Written and Directed By K. Lorrel Manning
Produced by The Barrow Group

Off Broadway, Short Plays
Runs through 2.8.19
TBG Mainstage Theatre, 312 West 36th Street


by Linda Buchwald on 1.22.19


AwakeLuka Kain and Ana Roshelle Diaz in Awake. Photo by Edward T. Morris.


BOTTOM LINE: Awake tackles many timely issues in short vignettes that offer deeper characterizations than one might expect given their length.

Awake is a series of vignettes that touches on so many timely issues that it runs the risk of feeling like a checklist of topics. Police brutality? "Carlos, the Protector" covers that. White privilege? "The 'N' Connection" goes there. So it's impressive that for the most part, playwright K. Lorrel Manning, who also directs and appears in "The Interview," avoids the trap of writing a show that feels like an endless stream of "important" issues. As with any collection of short pieces, some vignettes are more successful than others, but in general, these scenes are engrossing and even the ones the tread on familiar territory often take surprising yet believable turns.

Each vignette is either a monologue or two-hander and for such short works, most of the characters feel like actual humans and not mouthpieces. The downside of the length is that it often feels like we are just getting started when we move onto the next story. The best scenes could probably turn into longer works. "Saving Souls," for example, is a conference between Bertina (Nelly Savinon) and Mrs. West (Julia Ryan) about a report that Bertina's son, a Latinx scholarship student, wrote on Hitler. Saying more would reveal too much, but it could make for a fascinating full-length play.

Though the pieces vary greatly in terms of plot, they feel of a whole, and the last scenes in each act parallel each other well, with both featuring two teenagers in a car. In "A & J Rule The Universe," Alex (Vinny Baierlein) and Jeremy (Trey Santiago-Hudson) are two friends driving around, shooting the shit. In "The Future?," it's brother and sister Jennifer (Ana Roshelle Diaz) and Max (Luka Kain) going for a drive. Some of their conversation is similar, but their destinations couldn't be more different. 

This is also the rare play that, while it feels written in response to Trump's America, doesn't hit you over the head with it. In fact, the man is never mentioned by name, and the current administration is only directly referred to once.

For this small space, the fact that there is a cast of fifteen is impressive. Often in works like this, actors double and triple their roles. The advantage of casting each story with different actors is that when you look around (Manning has staged it so that actors sit around the stage when they're not performing), it looks illustrative of this country, with different ages and races represented.
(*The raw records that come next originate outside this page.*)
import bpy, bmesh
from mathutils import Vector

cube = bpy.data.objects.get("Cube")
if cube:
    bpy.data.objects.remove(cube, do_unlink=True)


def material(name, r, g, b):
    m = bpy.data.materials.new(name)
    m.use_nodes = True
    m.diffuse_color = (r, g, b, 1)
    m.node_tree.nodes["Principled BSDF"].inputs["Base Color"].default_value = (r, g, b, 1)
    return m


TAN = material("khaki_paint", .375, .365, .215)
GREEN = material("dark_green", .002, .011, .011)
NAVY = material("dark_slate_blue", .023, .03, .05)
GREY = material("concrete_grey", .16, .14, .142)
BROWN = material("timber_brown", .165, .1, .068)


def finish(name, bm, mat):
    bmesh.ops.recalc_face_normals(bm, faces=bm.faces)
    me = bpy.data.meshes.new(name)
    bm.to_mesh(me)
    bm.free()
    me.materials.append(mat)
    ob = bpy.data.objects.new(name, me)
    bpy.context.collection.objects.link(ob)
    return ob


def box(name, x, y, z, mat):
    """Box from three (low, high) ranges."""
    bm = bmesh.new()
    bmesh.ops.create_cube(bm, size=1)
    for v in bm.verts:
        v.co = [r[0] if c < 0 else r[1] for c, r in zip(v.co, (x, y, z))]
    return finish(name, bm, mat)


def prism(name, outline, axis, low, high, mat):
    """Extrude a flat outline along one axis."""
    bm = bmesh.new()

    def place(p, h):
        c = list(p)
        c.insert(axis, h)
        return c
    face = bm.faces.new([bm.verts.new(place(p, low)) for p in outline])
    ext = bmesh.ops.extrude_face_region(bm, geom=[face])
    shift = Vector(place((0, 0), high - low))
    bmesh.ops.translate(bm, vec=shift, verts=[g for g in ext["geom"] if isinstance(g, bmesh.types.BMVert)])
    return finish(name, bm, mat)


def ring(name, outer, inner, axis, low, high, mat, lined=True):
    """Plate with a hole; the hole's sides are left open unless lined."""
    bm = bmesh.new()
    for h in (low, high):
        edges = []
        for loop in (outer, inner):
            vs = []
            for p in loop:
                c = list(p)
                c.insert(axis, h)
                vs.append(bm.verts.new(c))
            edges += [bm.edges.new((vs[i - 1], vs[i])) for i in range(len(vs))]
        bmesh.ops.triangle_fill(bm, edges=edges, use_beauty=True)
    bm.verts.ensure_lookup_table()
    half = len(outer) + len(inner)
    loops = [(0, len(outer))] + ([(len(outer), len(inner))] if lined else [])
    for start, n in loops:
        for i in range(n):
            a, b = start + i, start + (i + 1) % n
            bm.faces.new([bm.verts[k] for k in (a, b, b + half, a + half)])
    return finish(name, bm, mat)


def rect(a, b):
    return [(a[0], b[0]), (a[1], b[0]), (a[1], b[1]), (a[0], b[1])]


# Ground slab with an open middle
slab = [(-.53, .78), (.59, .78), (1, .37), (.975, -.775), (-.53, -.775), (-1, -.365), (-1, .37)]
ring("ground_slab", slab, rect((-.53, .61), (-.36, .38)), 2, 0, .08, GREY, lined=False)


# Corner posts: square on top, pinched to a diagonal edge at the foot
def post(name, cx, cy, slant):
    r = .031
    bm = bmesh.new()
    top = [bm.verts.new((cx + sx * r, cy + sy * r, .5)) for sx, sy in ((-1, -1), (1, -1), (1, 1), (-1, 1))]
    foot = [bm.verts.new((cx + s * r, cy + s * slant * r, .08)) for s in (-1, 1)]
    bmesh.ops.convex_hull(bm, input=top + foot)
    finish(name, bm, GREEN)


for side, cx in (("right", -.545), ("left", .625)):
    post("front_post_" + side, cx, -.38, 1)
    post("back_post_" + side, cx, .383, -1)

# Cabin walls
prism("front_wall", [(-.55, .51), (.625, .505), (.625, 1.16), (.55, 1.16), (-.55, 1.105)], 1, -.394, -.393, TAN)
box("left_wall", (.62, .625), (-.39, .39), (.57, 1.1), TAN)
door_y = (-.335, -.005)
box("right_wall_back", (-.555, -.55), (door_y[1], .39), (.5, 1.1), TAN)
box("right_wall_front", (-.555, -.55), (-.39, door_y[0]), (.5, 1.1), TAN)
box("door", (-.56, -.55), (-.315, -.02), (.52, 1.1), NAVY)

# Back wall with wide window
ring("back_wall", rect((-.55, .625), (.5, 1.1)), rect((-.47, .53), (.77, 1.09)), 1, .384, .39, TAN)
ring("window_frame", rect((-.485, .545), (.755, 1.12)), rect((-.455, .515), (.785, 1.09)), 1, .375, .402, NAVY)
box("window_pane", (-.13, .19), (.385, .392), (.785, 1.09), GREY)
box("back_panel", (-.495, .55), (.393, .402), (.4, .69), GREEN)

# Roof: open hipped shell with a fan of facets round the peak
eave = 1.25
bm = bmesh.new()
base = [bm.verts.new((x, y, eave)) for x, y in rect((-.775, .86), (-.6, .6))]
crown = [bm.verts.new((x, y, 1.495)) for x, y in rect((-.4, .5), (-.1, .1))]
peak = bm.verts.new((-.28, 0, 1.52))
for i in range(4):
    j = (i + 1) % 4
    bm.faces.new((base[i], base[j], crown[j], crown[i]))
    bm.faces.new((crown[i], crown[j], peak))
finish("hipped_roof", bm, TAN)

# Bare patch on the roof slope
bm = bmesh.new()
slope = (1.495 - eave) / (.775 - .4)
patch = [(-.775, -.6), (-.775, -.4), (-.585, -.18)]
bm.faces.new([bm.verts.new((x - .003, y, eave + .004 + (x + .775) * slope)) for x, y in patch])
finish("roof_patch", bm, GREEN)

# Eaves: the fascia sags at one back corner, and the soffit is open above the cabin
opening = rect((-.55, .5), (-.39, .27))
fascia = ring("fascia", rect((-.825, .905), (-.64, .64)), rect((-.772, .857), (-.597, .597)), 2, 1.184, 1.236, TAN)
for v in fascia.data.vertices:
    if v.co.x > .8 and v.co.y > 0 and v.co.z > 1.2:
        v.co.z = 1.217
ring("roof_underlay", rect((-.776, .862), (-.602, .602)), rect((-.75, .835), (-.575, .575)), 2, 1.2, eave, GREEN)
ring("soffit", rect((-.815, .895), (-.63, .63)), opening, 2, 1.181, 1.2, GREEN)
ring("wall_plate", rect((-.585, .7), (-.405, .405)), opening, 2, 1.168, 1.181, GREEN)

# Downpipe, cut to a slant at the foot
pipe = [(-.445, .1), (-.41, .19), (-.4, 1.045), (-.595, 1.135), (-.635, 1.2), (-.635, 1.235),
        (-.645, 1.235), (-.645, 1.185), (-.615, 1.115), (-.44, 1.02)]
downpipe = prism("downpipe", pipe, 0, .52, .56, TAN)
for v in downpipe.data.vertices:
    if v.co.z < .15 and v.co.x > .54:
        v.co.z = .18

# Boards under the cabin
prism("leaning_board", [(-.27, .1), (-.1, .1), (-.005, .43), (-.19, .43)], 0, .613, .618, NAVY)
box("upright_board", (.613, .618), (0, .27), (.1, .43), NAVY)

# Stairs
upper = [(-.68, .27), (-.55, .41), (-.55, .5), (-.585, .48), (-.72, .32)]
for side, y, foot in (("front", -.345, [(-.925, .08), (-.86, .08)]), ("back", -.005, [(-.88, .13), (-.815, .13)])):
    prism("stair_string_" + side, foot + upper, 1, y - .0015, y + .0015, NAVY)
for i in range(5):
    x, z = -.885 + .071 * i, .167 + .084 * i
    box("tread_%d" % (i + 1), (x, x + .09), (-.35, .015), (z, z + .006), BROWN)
The young actors, Baierlein, Santiago-Hudson, Roshelle, and Kain make particularly strong impressions.

(Awake plays at TBG Mainstage Theatre, 312 West 36th Street, 3rd Floor through February 8, 2019. The running time is 2 hours with an intermission. Performances are Wednesdays through Mondays at 7:30. Tickets are $45 ($25 for students) and are available by calling 212-760-2962or at

Awake is written and directed by K. Lorrel Manning. Scenic Design by Chika Shimizu. Lighting Design by Daisy Long. Costume Design by Everett Clark. Sound Design by Matt Otto. Dramaturgy/Additional Direction by Christine Cirker. Production Stage Manager is Stephanie Clark.

The cast is Vinny Baierlein, Nandita Chandra, Ana Roshelle Diaz, Michael Giese, Luka Kain, K. Lorrel Manning, Garen McRoberts, Madeline Mfuru, Sandra Parris, Jose Eduardo Ramos, Eddie K. Robinson, Anna Russell, Julia Ryan, Trey Santiago-Hudson, and Nelly Savigñon.